October 18, 2022
The recently announced rent freeze and eviction ban across Scotland’s rental sector to protect tenants from the cost of living crisis has provoked howls of protest from right across the board – including social landlords. While landlords might object to their business model being temporarily disrupted, there’s little that they can do other than howl their protest. One landlord however seems to be accorded some special privileges within our democratic system which suggests that we are not all quite as equal before the law as one might have thought. Tenants on a certain Balmoral estate might be interested in this.
King Charles has been allowed to vet and potentially lobby for changes to emergency legislation to freeze rents in Scotland because the measures could affect tenants on his private Highland estate at Balmoral.
A bill to stop landlords unjustifiably raising rents for the next six months because of the cost of living crisis is being rushed through the Scottish parliament this week.
The King’s involvement, under rules known in Scotland as crown consent, can be revealed after the rules at Holyrood were changed following a Guardian investigation into the monarch’s power to influence and amend the UK’s laws.
The Guardian revealed last year that ministers in Edinburgh had allowed Queen Elizabeth to vet at least 67 pieces of legislation that affected her personal property and public powers under the arcane custom, inherited from Westminster. A Scottish government memo revealed it was “almost certain” draft laws had been secretly changed to secure the Queen’s approval.
There has been growing criticism that the unelected monarch is able to use the secretive mechanism to secure changes to proposed laws without the public being informed; an allegation rejected by the royal family.
In response, Holyrood’s presiding officer, Alison Johnstone, told the Scottish government it now had to inform parliament as soon as a new bill was tabled whether the monarch had been allowed to see it first.
Previously, ministers would only tell MSPs at the final stages of a bill’s parliamentary scrutiny that the monarch had been allowed to secretly vet it. Ministers have also refused to release letters from the late Queen’s solicitors lobbying for changes on her behalf.
The cost of living (tenant protection) Scotland bill is the first piece of draft legislation affected by Johnstone’s ruling and is the first at Holyrood to be vetted by the King.
In a further development, Scottish ministers said on Monday they would also start explaining why crown consent was required for new bills.
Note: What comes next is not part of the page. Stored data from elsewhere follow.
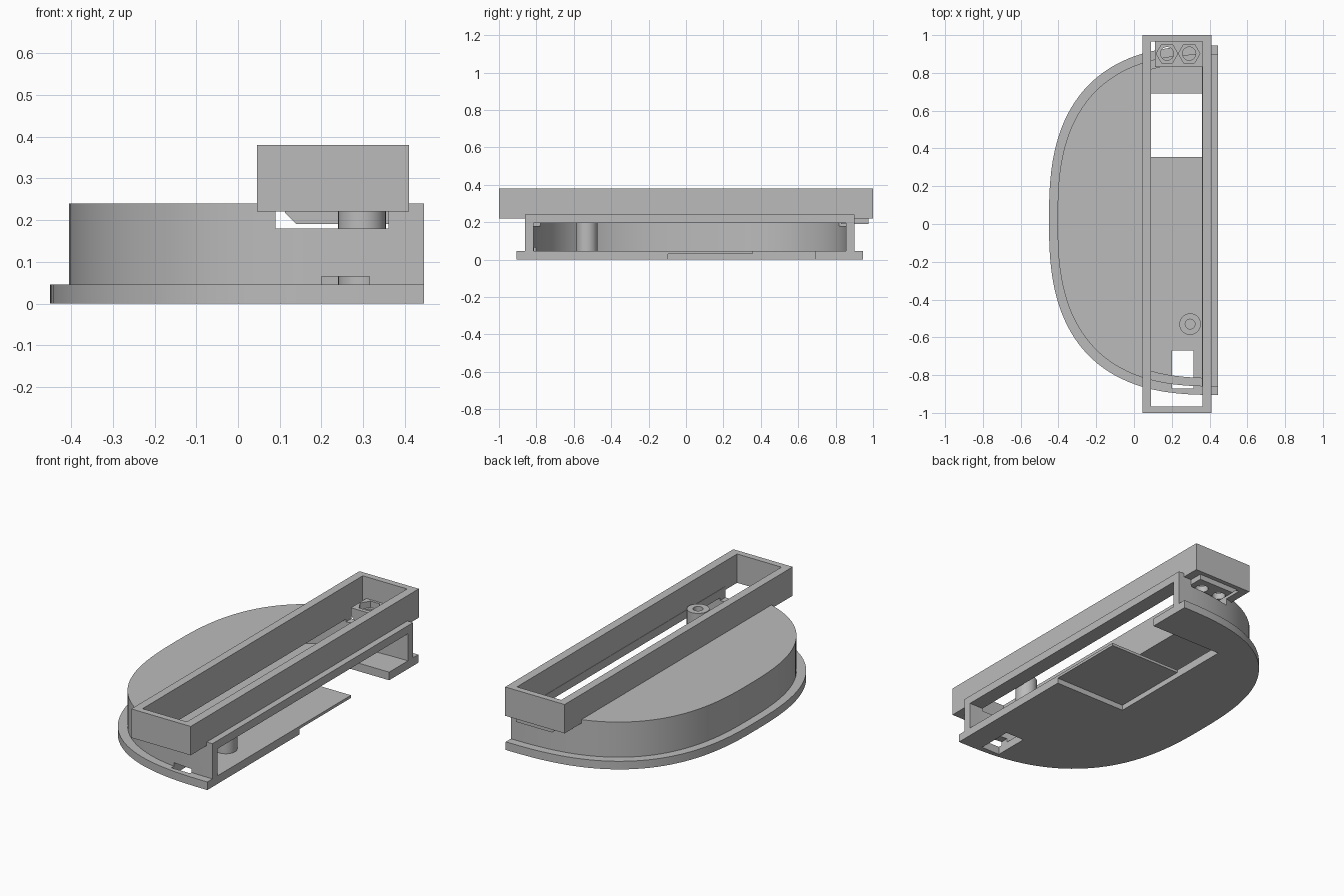
import bpy, bmesh, math
from mathutils import Vector

cube = bpy.data.objects.get("Cube")
if cube:
    bpy.data.objects.remove(cube, do_unlink=True)

grey = bpy.data.materials.new("plain_grey")
grey.use_nodes = True
tone = (0.5, 0.5, 0.5, 1)
grey.diffuse_color = tone
grey.node_tree.nodes["Principled BSDF"].inputs["Base Color"].default_value = tone


def prism(name, base, offset):
    """Extrude a closed polygon of 3D points along an offset."""
    bm = bmesh.new()
    face = bm.faces.new([bm.verts.new(p) for p in base])
    top = bmesh.ops.extrude_face_region(bm, geom=[face], use_keep_orig=True)
    moved = [g for g in top["geom"] if isinstance(g, bmesh.types.BMVert)]
    bmesh.ops.translate(bm, verts=moved, vec=Vector(offset))
    bmesh.ops.recalc_face_normals(bm, faces=bm.faces)
    mesh = bpy.data.meshes.new(name)
    bm.to_mesh(mesh)
    bm.free()
    mesh.materials.append(grey)
    obj = bpy.data.objects.new(name, mesh)
    bpy.context.collection.objects.link(obj)
    return obj


def box(name, x, y, z):
    base = [(x[0], y[0], z[0]), (x[1], y[0], z[0]), (x[1], y[1], z[0]), (x[0], y[1], z[0])]
    return prism(name, base, (0, 0, z[1] - z[0]))


def column(name, centre, radius, z, sides=32):
    base = [(centre[0] + radius * math.cos(math.tau * i / sides),
             centre[1] + radius * math.sin(math.tau * i / sides), z[0]) for i in range(sides)]
    return prism(name, base, (0, 0, z[1] - z[0]))


FLAT_X, MID_Y = 0.445, 0.02


def half_oval(name, inset, z, extend=0, steps=64):
    """Half of a superellipse with its straight side at FLAT_X."""
    power = 2 / 2.65
    base = []
    for i in range(steps + 1):
        a = math.pi * i / steps
        c, s = math.cos(a), math.sin(a)
        base.append((FLAT_X - (0.895 - inset) * abs(s) ** power,
                     MID_Y + (0.925 - inset) * math.copysign(abs(c) ** power, c), z[0]))
    if extend:
        base += [(FLAT_X + extend, base[-1][1], z[0]), (FLAT_X + extend, base[0][1], z[0])]
    return prism(name, base, (0, 0, z[1] - z[0]))


def carve(obj, cutters):
    """Cut each helper out of the part, then bake and remove the helpers."""
    for cutter in cutters:
        cutter.hide_render = True
        mod = obj.modifiers.new("cut", 'BOOLEAN')
        mod.operation, mod.solver, mod.object = 'DIFFERENCE', 'EXACT', cutter
    graph = bpy.context.evaluated_depsgraph_get()
    mesh = bpy.data.meshes.new_from_object(obj.evaluated_get(graph))
    obj.modifiers.clear()
    obj.data = mesh
    for cutter in cutters:
        bpy.data.objects.remove(cutter, do_unlink=True)
    return obj


def latch_hole():
    return box("latch_cutter", (0.2, 0.315), (-0.87, -0.67), (-0.1, 0.065))


# Flanged floor with side notch, thin recess underneath and latch hole
base = carve(half_oval("base_plate", 0, (0, 0.045)), [
    box("notch_cutter", (0, 0.6), (0.355, 0.69), (-0.1, 0.2)),
    box("recess_cutter", (0, 0.6), (-0.095, 0.4), (-0.1, 0.03)),
    latch_hole(),
])

# Hollow housing, open on its straight side, with a long slot through the roof
housing = carve(half_oval("housing", 0.045, (0.045, 0.24)), [
    half_oval("cavity_cutter", 0.09, (-0.05, 0.195), extend=0.2),
    box("slot_cutter", (0.09, 0.36), (-1.2, 1.2), (0.18, 0.4)),
    latch_hole(),
])

# Long rectangular rim on top
rim = carve(box("rim_frame", (0.045, 0.41), (-1, 1), (0.22, 0.38)), [
    box("rim_cutter", (0.09, 0.362), (-0.965, 0.965), (0.1, 0.5)),
])

# Hollow screw post
post = carve(column("screw_post", (0.297, -0.53), 0.057, (0.045, 0.26)), [
    column("post_cutter", (0.297, -0.53), 0.026, (0.06, 0.4)),
])

# Chamfered mounting block with two nut pockets and bolt holes
outline = [(0.14, 0.19), (0.362, 0.19), (0.362, 0.26), (0.112, 0.26), (0.112, 0.218)]
block = prism("nut_block", [(x, 0.83, z) for x, z in outline], (0, 0.145, 0))
cutters = []
for x in (0.175, 0.292):
    cutters.append(column("nut_cutter", (x, 0.902), 0.057, (0.225, 0.4), 6))
    cutters.append(column("bolt_cutter", (x, 0.902), 0.035, (0.1, 0.3)))
carve(block, cutters)

# Crisp edges with smooth curved walls
bpy.ops.object.select_all(action='DESELECT')
for part in (base, housing, rim, post, block):
    part.select_set(True)
bpy.context.view_layer.objects.active = base
bpy.ops.object.shade_smooth_by_angle(angle=math.radians(30))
Previously, such explanations have not been made public.
In an announcement a few hours before the rent control bill was published, George Adam, the minister for parliamentary business, said ministers would now explain how a bill applied to the royal family’s personal and official interests, and why crown consent was needed.
What the government does not say is whether any changes were made to the draft bill at the King’s request and, if so, what those were.
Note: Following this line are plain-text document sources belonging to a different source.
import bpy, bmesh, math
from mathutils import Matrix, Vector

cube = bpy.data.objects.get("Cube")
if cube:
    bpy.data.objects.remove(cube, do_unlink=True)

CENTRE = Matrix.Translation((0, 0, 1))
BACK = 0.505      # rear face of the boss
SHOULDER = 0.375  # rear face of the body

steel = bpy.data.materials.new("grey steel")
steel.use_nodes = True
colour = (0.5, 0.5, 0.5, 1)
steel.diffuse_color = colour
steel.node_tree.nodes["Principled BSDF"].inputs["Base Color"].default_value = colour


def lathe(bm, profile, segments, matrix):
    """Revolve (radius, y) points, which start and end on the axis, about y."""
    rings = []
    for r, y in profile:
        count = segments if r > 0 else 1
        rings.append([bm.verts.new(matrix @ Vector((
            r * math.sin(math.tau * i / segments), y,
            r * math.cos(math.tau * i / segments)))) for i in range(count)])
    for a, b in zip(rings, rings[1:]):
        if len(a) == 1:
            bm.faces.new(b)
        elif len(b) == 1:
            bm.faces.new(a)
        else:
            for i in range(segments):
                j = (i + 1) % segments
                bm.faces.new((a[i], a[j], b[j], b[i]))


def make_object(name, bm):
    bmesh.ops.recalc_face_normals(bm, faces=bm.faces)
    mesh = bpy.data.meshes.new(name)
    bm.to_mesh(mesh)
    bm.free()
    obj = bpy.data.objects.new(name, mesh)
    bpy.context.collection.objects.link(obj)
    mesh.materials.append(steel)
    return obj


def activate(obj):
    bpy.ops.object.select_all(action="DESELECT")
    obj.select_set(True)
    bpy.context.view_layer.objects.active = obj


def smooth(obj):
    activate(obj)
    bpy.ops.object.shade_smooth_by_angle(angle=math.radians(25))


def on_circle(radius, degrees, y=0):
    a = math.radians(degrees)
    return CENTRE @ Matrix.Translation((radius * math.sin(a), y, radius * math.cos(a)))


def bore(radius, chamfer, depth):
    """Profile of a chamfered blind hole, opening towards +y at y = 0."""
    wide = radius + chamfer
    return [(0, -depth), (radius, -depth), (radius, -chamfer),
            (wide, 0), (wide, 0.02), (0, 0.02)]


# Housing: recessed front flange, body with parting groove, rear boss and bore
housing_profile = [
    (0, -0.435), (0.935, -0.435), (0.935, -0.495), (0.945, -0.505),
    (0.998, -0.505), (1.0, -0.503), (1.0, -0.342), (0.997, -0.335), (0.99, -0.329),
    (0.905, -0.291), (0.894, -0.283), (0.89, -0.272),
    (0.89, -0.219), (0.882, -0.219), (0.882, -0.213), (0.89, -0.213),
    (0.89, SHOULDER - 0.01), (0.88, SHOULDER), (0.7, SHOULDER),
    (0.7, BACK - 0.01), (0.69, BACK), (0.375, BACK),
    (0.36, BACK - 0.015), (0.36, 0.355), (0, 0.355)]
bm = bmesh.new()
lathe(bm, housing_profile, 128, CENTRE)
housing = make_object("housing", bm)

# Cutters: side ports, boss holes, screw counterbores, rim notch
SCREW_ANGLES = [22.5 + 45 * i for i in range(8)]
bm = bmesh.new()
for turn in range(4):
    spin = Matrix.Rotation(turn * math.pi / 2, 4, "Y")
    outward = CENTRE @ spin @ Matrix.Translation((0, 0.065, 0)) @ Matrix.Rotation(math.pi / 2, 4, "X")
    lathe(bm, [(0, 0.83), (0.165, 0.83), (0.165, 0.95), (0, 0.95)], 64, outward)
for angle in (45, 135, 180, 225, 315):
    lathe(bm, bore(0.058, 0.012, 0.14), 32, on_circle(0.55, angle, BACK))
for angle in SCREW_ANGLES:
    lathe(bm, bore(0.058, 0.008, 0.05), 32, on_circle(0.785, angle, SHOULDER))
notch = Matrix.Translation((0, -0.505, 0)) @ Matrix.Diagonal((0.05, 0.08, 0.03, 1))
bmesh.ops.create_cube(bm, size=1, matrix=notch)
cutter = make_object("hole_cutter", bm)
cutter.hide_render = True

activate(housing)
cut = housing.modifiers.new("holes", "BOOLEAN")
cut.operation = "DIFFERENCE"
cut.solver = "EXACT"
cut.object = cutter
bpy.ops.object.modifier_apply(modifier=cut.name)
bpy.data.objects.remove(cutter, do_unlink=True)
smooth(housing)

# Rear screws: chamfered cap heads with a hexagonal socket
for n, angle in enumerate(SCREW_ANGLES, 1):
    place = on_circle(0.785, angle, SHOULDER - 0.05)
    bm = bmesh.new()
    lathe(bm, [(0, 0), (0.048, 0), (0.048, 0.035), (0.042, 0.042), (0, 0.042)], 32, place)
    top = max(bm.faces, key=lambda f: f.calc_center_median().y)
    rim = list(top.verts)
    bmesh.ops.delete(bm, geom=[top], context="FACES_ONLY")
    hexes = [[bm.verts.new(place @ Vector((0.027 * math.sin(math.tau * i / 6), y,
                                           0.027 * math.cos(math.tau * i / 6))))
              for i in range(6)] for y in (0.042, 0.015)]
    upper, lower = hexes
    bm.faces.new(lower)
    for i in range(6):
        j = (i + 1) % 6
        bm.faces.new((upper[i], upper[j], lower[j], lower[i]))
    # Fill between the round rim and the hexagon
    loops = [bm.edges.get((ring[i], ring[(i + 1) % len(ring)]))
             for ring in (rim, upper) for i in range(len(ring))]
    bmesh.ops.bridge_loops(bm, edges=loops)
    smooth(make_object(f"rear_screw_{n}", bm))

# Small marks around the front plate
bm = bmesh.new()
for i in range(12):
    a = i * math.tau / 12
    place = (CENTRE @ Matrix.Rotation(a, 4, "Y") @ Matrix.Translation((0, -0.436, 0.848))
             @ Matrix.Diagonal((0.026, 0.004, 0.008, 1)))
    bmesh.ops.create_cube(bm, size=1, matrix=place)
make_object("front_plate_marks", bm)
The government had previously rejected opposition demands for greater transparency about the monarch’s ability to secretly lobby ministers to change legislation, and the monarch’s rights to scrutinise legislation before MSPs.
A policy memorandum published with the draft bill states: “Crown consent will be required because it is considered that the provisions in the bill affecting private residential tenancies could affect residential tenancies on His Majesty’s private estates and those on land forming part of the Scottish crown estate.”
Crown Estate Scotland manages land and property which were previously held by the monarch, but its profits are used by the Scottish government.
The Scottish Liberal Democrats, who helped reveal last year the extent to which crown consent applies in Scotland, said Adam’s measures “barely scratch the surface”.
Alex Cole-Hamilton, the Scottish Lib Dem leader, said: “This policy would ensure we still remain utterly in the dark. The Scottish government should instead specifically list any changes made to legislation at the request of the King’s lawyers when it arrives at and goes through parliament.
“Everyone deserves to know how their laws are being made because transparency and scrutiny are pillars of our democracy.”
Anas Sarwar, the Scottish Labour leader, said if his party won power at Holyrood it would introduce laws requiring ministers to publish correspondence on the King’s lobbying.
“I think people would expect any democratic system, a system designed for the people and in a representative parliamentary democracy, for these issues all to be out in the open for people to know how decisions are made, why decisions are made and where suggested amendments have come from,” Sarwar said.
As an interim measure, Labour said it hoped to expand Scotland’s freedom of information legislation to include correspondence by the King’s lawyers. A private member’s bill being tabled by Katy Clark, a Scottish Labour MSP, aims to update Holyrood’s 20-year-old freedom of information regulations.
Sarwar’s pledge represents the most radical proposal in the UK to open up the arcane consent mechanism. More than 1,000 laws were vetted by the late Queen during her reign before they were passed by the Westminster parliament.
The UK government will simply state consent has been applied, but provide no further information.
A spokesperson for the King at Buckingham palace said: “King’s consent has been requested for this bill and will be processed in the usual way. Consent is provided on the advice of government in line with convention.”